Correct answer: 1. Museums replicate precious metal objects through electroplating, a technique in which metals are deposited onto a surface through electrolysis.
Some metal objects – such as coins, medals, busts and sculpted plaques – are so valuable that museums prefer not to put them on display. Instead they may opt to show copies of the pieces, but these replicas have to be accurate enough to fool the most discerning onlooker. The museums’ preferred method of copying is electroplating, which is the process of depositing a metal layer on a surface by electrolysis. When that electrode is a mold – as in the case of museum copies – the technique is referred to as electroforming.
“To start with, a metal salt is dissolved in a solution, usually water,” says microengineering specialist Grégoire Genolet. “By applying electricity to two electrodes in the solution, we can send a current through the solution. This leads to an electrochemical oxidation-reduction reaction in the electrodes: the metal in the anode oxidizes and ends up in the solution, while the dissolved metal at the cathode end reduces – by taking on electrons – and forms a layer on the cathode.” The metal layers build up on the cathode, atom by atom. And if the cathode is actually a mold of a museum piece, you end up with an exact replica. A better copy cannot be had.
Electroplating serves to create solid metal objects. But it can also be used for surface treatments in order to decorate or protect an object with a thin layer of metal on its outer surface, or to take an object’s imprint.
An age-old process
Electroplating is not a new discovery. It was the subject of a publication by Russian physicist Boris Jacobi already in 1837. One famous example of an object copied with this technique is the Gates of Paradise in the Baptistery of Saint John in Florence, Italy. In 1990, an electroformed copy replaced the original gates, which went into safekeeping. The gates are 5.21 meters high, 3.21 meters wide and 11 centimeters thick. That adds up to a whopping eight tons of bronze and gold.
Caption: The Gates of Paradise at the Baptistery of Saint John in Florence.
A modern process as well
Electroplating is not the sole preserve of the art world. If you look around, you will surely lay your eyes on an electroplated object. Pens, paperclips, jewelry, razors, eyeglasses, faucets – the technique is ubiquitous. Why is it so useful? “It is a highly precise way of producing objects with complex shapes,” says Jean-Claude Puippe, an electrochemical engineer. “Electroplating is a common component of cutting-edge technologies. For example, it has applications in medicine – for dental restoration and precision tool components – and it can be used in aerospace and experimental physics and to make watch movements.”
Grégoire Genolet is head of R&D at Mimotec, an EPFL spin-off that designs micromechanical parts using UV-LIGA technology (a combination of photolithography and electroforming).
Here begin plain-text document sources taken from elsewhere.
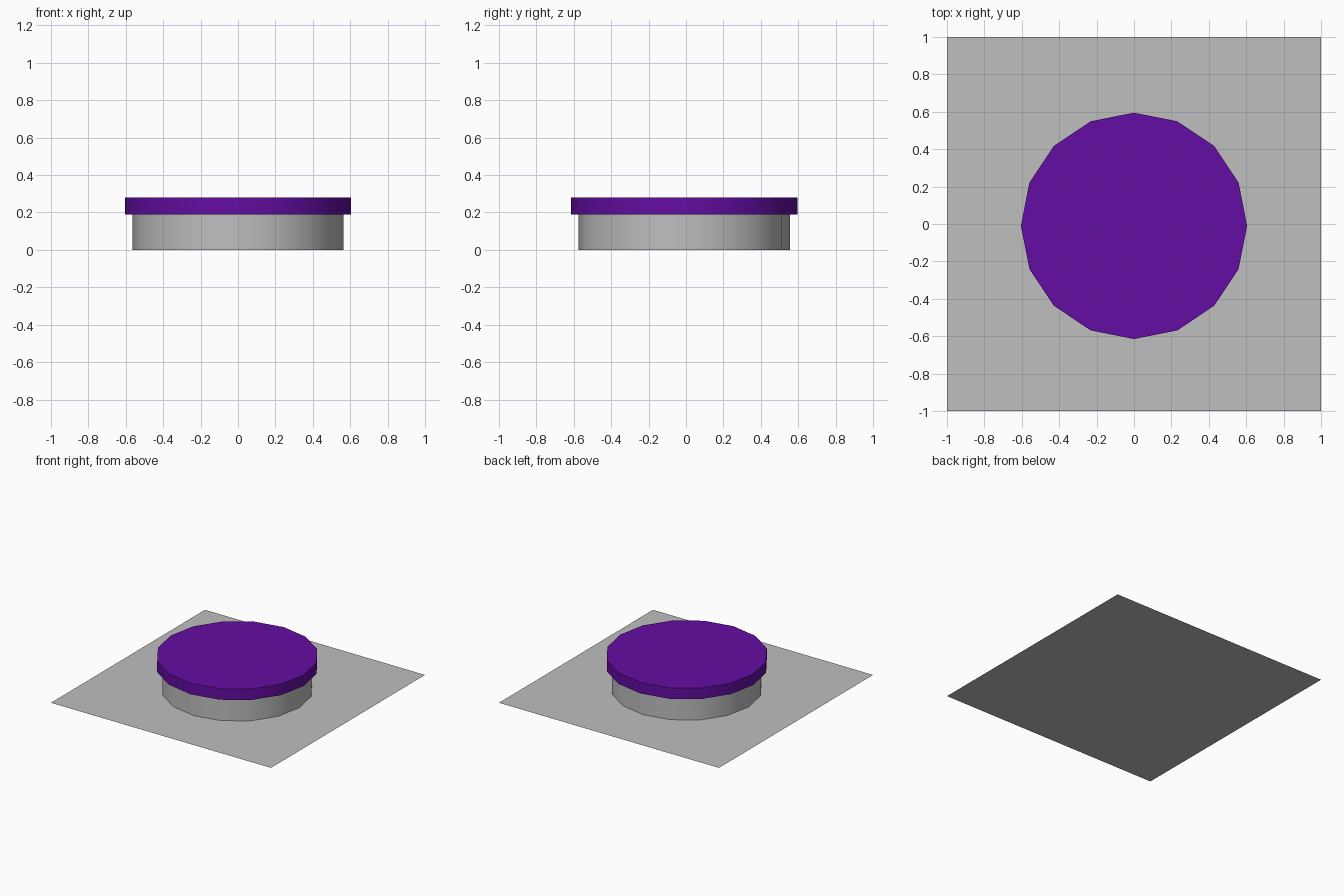
import bpy

cube = bpy.data.objects.get("Cube")
if cube:
    bpy.data.objects.remove(cube, do_unlink=True)


def make_material(name, rgb):
    mat = bpy.data.materials.new(name)
    mat.use_nodes = True
    color = (*rgb, 1.0)
    mat.diffuse_color = color
    for node in mat.node_tree.nodes:
        if node.type == "BSDF_PRINCIPLED":
            node.inputs["Base Color"].default_value = color
    return mat


def make_disc(name, radius, bottom, top, mat):
    """Sixteen-sided disc with smooth sides and crisp rims."""
    bpy.ops.mesh.primitive_cylinder_add(
        vertices=SIDES, radius=radius, depth=top - bottom,
        location=(0, CENTRE_Y, (bottom + top) / 2))
    obj = bpy.context.object
    obj.name = name
    obj.data.materials.append(mat)
    bpy.ops.object.shade_smooth_by_angle()
    return obj


SIDES = 16
CENTRE_Y = -0.01
SEAM = 0.19

grey = make_material("grey", (0.52, 0.52, 0.52))
purple = make_material("purple", (0.125, 0.004, 0.36))

# Flat ground sheet
bpy.ops.mesh.primitive_plane_add(size=2, location=(0, 0, 0))
sheet = bpy.context.object
sheet.name = "base_sheet"
sheet.data.materials.append(grey)

# Drum and its overhanging lid
make_disc("drum", 0.565, 0.0, SEAM, grey)
make_disc("lid", 0.605, SEAM, 0.28, purple)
Jean-Claude Puippe is a recognized electroforming expert and member of the board of directors of Steiger Galvanotechnique SA, a company that specializes in surface treatments using electroplating and electroforming.